[DIRECTIONS] Whenever a line below holds the word "outer", count it; please give only the final number.

[DATA PROVIDED]
------------------------------------------------------------
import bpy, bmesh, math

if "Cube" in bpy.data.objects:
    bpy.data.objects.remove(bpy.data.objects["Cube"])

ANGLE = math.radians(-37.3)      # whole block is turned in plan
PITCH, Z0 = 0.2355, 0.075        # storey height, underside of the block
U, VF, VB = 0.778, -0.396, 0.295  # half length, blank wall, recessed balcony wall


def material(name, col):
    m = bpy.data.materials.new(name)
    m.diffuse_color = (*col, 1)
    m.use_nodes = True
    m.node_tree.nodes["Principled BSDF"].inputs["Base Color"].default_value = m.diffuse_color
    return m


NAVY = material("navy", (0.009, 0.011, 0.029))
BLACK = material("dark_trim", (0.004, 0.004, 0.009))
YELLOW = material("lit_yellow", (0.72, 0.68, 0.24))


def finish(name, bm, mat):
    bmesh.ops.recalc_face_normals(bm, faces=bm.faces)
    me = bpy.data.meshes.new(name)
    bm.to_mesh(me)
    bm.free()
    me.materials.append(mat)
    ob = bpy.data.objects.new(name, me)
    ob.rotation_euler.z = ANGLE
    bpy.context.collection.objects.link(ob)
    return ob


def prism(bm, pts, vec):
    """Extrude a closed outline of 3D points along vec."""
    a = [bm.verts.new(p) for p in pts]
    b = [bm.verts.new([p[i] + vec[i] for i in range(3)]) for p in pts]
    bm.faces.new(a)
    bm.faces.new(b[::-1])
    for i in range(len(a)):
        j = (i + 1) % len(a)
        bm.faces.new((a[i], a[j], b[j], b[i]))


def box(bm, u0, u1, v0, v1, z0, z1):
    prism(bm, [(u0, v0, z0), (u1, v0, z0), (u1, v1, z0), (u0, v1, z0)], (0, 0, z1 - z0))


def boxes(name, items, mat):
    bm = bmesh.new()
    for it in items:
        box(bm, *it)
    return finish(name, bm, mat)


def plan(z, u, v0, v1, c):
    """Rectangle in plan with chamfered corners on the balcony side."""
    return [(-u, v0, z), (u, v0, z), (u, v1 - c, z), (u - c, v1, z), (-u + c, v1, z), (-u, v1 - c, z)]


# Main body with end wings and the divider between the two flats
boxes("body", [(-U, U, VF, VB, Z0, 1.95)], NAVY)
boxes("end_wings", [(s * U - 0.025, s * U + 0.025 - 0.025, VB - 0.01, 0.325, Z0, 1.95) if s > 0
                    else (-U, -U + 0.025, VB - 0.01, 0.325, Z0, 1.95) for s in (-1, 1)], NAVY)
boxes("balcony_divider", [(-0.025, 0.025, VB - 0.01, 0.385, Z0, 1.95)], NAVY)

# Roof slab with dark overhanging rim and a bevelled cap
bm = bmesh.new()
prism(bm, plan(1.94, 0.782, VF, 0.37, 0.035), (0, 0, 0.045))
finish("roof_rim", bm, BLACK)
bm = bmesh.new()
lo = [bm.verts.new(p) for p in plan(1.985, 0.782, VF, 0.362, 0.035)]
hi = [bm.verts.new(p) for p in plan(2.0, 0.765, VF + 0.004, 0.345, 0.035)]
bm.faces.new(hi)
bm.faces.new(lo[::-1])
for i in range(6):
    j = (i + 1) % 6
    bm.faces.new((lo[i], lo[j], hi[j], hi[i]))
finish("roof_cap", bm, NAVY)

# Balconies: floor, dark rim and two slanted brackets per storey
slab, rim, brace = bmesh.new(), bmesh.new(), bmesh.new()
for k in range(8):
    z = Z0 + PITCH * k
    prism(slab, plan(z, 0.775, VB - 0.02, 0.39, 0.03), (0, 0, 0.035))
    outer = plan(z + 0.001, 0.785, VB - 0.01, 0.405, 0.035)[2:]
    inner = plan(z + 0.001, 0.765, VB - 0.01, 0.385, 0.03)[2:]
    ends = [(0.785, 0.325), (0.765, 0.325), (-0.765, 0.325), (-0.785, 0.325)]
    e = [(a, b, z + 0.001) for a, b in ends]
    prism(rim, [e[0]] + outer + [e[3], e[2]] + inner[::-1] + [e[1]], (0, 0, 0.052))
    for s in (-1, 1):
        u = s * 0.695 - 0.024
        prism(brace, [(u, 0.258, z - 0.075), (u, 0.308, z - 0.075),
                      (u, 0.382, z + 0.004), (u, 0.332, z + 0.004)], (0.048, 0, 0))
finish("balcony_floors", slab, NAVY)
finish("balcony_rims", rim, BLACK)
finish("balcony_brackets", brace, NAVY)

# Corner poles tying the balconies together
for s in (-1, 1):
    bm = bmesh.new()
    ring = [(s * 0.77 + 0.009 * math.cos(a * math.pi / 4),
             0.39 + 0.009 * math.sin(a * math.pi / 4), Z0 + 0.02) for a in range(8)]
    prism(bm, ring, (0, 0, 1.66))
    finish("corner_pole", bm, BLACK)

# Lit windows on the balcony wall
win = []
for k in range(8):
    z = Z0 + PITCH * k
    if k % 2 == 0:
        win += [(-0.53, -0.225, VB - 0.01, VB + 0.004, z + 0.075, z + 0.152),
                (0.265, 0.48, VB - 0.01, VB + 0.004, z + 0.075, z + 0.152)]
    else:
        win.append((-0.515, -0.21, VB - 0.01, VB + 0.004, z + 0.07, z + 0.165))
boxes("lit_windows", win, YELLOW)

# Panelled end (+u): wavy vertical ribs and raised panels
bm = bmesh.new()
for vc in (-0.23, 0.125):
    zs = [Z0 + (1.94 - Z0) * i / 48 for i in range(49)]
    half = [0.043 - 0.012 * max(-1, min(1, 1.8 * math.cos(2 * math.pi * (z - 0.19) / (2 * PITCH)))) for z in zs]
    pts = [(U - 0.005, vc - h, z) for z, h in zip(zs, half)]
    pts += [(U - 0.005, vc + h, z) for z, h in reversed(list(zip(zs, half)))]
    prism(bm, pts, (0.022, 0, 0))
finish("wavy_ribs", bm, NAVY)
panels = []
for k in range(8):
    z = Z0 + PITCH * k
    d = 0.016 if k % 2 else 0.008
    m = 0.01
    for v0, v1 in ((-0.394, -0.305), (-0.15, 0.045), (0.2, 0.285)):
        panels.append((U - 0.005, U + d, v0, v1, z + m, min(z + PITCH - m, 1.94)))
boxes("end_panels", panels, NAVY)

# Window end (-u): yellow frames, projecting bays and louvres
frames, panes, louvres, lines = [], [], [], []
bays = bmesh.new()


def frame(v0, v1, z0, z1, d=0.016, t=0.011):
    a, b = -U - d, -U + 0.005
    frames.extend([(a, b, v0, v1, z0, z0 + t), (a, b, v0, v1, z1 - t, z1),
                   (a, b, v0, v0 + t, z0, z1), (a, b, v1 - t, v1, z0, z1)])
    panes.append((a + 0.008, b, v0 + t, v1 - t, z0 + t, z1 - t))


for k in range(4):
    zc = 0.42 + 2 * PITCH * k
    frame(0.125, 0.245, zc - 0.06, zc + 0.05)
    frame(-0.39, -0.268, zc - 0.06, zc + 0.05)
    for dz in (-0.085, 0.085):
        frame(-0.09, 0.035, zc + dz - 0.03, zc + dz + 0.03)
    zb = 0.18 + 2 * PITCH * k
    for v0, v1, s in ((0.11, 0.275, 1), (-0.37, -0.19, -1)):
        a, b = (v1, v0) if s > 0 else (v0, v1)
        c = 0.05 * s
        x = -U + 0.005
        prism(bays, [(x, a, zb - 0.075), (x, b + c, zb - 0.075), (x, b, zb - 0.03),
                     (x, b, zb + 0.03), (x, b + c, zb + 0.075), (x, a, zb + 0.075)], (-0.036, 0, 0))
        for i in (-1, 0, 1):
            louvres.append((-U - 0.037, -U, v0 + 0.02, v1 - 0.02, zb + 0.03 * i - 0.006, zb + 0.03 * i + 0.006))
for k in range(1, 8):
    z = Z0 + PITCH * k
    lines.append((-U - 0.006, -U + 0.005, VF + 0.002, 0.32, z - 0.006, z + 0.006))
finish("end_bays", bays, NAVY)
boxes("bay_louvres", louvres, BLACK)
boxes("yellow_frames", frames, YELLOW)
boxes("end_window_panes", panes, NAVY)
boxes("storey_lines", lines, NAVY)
------------------------------------------------------------
[ANSWER TO THIS EXERCISE] 2